[Rendered images with source text]
"""
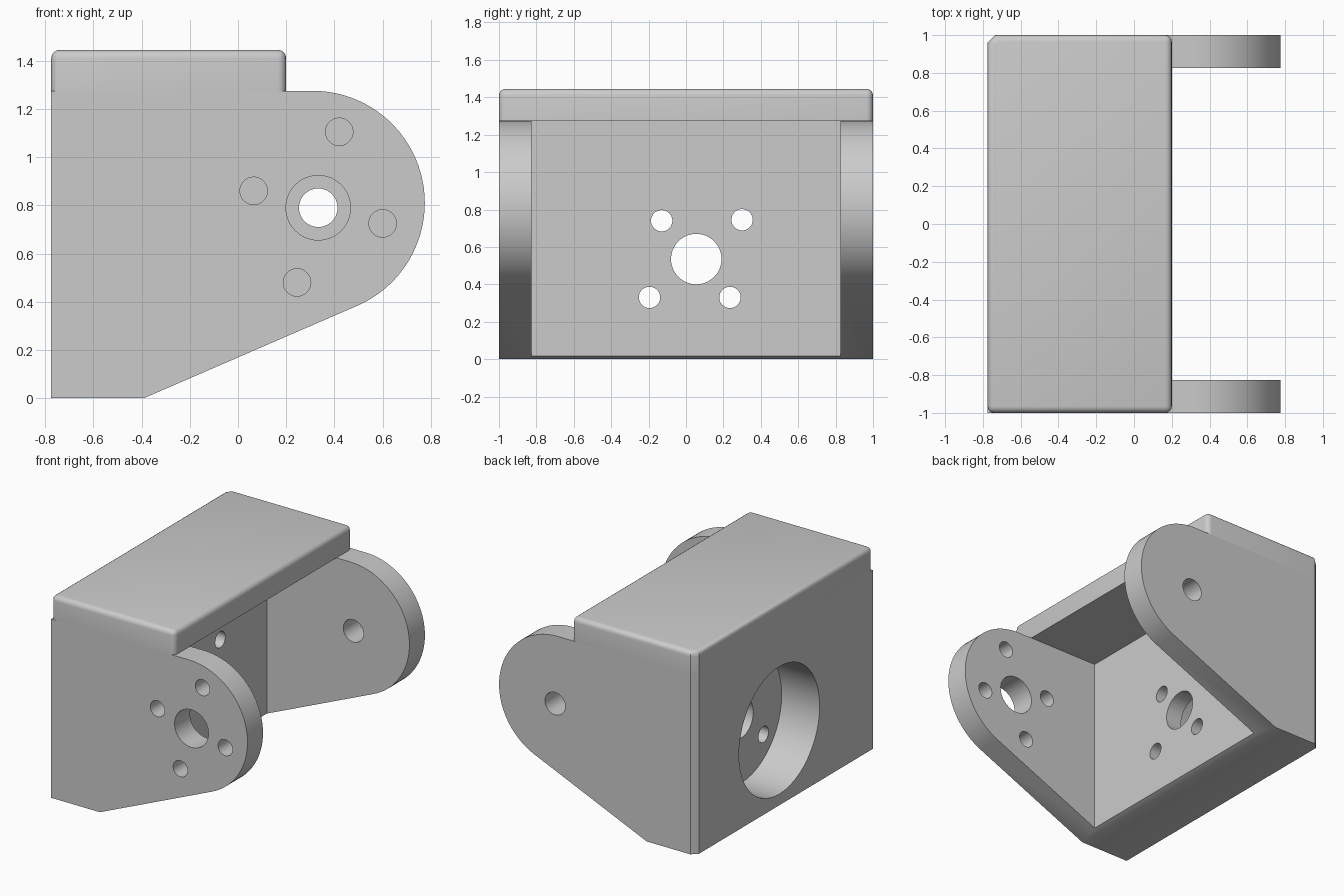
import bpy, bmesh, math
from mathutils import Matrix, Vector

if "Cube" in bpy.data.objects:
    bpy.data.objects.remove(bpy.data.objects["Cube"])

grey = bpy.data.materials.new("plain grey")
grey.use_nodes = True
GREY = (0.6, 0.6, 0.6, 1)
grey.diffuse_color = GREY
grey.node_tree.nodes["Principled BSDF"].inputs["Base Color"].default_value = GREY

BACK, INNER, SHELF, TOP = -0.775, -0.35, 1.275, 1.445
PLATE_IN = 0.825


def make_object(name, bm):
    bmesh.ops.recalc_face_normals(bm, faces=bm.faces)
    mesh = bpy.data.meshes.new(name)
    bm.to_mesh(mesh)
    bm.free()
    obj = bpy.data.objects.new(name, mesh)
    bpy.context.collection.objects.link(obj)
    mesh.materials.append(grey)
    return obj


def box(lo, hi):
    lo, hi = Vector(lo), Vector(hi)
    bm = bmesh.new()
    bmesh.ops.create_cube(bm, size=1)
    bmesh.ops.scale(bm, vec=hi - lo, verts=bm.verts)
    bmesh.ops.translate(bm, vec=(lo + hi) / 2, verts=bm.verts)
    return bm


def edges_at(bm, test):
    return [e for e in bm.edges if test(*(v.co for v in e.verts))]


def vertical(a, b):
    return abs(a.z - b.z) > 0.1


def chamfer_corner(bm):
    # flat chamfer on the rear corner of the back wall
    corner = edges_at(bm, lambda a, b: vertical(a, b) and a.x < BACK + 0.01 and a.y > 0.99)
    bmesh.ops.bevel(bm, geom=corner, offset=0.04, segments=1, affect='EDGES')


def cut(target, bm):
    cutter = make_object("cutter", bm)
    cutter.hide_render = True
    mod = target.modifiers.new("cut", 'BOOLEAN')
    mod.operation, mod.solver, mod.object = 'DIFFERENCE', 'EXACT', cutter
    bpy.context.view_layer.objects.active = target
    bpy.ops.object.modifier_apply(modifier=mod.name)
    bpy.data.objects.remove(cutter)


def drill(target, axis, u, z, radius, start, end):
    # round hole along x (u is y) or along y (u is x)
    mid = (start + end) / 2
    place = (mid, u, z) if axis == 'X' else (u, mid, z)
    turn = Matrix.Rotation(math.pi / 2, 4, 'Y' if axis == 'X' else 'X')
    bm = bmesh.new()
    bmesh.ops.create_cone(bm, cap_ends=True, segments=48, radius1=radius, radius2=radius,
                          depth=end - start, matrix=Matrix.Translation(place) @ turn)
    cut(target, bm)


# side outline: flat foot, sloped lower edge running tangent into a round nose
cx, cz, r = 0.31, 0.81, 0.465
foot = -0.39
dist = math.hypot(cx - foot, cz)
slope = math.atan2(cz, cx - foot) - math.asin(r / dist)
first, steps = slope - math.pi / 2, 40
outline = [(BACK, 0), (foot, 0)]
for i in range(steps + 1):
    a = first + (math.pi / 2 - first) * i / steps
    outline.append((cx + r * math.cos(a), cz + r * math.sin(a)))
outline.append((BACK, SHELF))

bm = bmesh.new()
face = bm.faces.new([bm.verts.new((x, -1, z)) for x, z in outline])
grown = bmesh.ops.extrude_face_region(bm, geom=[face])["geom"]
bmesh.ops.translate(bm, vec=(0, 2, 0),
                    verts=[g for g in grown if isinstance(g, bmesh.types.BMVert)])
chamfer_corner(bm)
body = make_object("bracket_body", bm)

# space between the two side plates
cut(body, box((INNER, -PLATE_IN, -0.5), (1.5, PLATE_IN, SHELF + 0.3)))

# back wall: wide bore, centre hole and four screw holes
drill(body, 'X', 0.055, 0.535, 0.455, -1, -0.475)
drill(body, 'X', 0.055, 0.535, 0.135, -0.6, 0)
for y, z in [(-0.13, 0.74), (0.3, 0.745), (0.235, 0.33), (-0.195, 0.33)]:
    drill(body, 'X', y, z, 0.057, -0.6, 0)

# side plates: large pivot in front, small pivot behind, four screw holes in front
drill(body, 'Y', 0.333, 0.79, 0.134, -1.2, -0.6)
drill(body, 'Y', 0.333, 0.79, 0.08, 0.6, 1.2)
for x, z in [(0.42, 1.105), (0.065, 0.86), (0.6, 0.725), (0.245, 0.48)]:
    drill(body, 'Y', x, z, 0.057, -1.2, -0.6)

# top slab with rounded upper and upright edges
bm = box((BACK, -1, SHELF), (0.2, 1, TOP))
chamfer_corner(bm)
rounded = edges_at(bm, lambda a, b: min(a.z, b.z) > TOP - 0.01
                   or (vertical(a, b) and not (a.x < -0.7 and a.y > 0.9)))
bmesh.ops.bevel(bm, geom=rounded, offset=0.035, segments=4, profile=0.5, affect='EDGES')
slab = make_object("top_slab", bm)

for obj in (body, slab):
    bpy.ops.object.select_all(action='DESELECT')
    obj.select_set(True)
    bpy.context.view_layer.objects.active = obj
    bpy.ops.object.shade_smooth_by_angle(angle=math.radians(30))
"""
## YOUR TASK
Take every line above carrying "target" and return it.

## ANSWER AREA
def cut(target, bm):
    mod = target.modifiers.new("cut", 'BOOLEAN')
    bpy.context.view_layer.objects.active = target
def drill(target, axis, u, z, radius, start, end):
    cut(target, bm)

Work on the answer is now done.